(Data items)
== Segment start ==

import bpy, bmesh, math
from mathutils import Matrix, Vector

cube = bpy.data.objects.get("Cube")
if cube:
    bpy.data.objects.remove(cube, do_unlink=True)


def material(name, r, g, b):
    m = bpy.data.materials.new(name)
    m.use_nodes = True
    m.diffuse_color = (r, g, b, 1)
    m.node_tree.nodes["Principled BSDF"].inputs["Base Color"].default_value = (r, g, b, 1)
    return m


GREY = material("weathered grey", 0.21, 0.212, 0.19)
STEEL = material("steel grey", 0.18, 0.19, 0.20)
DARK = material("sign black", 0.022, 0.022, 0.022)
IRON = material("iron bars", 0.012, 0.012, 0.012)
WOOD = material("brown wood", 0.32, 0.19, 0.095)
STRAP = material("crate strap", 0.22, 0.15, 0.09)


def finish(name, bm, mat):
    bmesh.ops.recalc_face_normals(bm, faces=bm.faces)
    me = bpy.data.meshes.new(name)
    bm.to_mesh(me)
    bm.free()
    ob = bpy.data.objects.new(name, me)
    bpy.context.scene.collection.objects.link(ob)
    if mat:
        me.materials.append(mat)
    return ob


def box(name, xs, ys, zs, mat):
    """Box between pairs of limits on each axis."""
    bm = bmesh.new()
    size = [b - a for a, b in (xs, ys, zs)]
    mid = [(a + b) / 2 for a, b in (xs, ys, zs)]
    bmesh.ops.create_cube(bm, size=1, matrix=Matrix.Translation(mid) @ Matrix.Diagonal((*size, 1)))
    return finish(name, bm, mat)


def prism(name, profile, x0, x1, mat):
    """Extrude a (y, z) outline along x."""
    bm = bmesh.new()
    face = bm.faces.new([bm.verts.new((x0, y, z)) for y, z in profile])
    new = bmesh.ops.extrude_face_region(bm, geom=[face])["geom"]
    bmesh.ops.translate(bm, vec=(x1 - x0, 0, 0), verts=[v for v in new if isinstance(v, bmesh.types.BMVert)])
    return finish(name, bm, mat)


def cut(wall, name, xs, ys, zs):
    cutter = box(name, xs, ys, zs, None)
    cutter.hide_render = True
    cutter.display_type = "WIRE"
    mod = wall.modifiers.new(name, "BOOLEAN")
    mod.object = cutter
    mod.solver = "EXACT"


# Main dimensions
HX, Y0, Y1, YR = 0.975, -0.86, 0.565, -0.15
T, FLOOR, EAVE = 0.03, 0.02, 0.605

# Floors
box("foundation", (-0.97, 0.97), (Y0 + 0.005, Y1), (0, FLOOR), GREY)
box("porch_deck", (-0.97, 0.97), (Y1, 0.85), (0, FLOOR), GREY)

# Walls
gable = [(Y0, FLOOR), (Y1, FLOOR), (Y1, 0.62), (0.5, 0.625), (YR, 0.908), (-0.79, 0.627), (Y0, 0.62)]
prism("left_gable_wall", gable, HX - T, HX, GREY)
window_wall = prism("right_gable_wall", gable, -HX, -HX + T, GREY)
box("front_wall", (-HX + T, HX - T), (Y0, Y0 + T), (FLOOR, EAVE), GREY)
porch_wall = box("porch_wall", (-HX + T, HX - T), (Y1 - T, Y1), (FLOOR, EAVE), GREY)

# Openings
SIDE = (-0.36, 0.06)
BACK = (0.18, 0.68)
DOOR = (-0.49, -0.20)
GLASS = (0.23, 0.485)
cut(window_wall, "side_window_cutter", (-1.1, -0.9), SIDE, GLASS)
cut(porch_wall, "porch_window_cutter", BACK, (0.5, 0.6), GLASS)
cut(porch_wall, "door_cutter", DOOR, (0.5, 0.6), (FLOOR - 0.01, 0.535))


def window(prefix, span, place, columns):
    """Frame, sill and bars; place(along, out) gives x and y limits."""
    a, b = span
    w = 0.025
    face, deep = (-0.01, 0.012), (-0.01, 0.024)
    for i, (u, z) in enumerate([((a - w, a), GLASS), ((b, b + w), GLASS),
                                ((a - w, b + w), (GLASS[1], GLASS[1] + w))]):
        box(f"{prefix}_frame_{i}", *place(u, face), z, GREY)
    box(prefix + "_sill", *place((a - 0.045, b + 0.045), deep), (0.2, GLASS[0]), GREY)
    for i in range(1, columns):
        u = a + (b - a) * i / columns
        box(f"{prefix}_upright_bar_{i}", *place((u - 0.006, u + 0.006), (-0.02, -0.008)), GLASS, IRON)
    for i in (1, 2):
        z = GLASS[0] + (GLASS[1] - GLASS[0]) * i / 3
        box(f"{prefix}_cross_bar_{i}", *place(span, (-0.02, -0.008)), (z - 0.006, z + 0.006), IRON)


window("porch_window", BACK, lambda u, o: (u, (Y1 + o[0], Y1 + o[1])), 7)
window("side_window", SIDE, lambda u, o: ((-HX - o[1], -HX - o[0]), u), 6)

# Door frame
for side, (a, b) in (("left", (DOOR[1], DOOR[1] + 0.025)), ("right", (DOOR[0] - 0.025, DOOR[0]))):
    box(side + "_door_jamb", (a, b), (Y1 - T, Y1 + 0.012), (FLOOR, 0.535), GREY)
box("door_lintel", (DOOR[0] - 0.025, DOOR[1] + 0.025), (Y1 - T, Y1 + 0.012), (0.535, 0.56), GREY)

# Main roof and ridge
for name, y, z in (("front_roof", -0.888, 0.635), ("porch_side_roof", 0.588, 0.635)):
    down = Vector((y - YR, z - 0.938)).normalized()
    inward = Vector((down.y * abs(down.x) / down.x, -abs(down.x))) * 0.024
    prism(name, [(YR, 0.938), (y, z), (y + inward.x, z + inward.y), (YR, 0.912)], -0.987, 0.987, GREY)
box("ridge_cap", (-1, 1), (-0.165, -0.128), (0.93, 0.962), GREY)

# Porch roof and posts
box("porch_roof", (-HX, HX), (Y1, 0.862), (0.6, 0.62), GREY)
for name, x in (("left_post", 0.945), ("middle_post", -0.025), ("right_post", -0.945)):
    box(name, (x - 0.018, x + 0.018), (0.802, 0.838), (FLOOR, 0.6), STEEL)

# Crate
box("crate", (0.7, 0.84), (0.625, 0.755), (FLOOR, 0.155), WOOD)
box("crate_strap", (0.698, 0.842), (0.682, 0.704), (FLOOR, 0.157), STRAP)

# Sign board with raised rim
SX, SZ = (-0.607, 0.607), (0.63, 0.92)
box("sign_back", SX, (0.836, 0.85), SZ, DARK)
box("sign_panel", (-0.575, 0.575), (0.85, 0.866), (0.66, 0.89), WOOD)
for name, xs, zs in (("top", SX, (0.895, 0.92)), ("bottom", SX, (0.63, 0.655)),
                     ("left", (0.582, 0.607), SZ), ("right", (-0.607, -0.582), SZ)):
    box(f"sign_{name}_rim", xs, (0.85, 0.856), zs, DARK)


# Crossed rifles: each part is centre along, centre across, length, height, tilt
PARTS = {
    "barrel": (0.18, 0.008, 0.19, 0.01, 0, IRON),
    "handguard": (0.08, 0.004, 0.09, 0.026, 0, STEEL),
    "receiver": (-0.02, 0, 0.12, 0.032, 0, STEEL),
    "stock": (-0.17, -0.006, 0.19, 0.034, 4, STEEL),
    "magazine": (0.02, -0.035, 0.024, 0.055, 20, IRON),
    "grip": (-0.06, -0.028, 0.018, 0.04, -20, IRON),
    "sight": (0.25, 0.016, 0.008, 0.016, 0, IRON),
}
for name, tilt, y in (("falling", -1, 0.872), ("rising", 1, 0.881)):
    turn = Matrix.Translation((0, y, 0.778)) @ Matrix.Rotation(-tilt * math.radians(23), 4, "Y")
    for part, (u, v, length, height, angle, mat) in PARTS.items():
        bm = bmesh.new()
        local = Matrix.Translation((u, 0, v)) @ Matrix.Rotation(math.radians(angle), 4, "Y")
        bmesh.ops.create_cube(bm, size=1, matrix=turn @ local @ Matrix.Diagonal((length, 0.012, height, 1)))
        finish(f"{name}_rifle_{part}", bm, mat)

== Segment end ==

_Task details_: What you give back should be only the lines of the records above, starting at the line with "bpy.context.scene.collection.objects.link(ob)" and ending at the line with "mid = [(a + b)", restated word for word.

_Answer for the task_:
    bpy.context.scene.collection.objects.link(ob)
    if mat:
        me.materials.append(mat)
    return ob


def box(name, xs, ys, zs, mat):
    """Box between pairs of limits on each axis."""
    bm = bmesh.new()
    size = [b - a for a, b in (xs, ys, zs)]
    mid = [(a + b) / 2 for a, b in (xs, ys, zs)]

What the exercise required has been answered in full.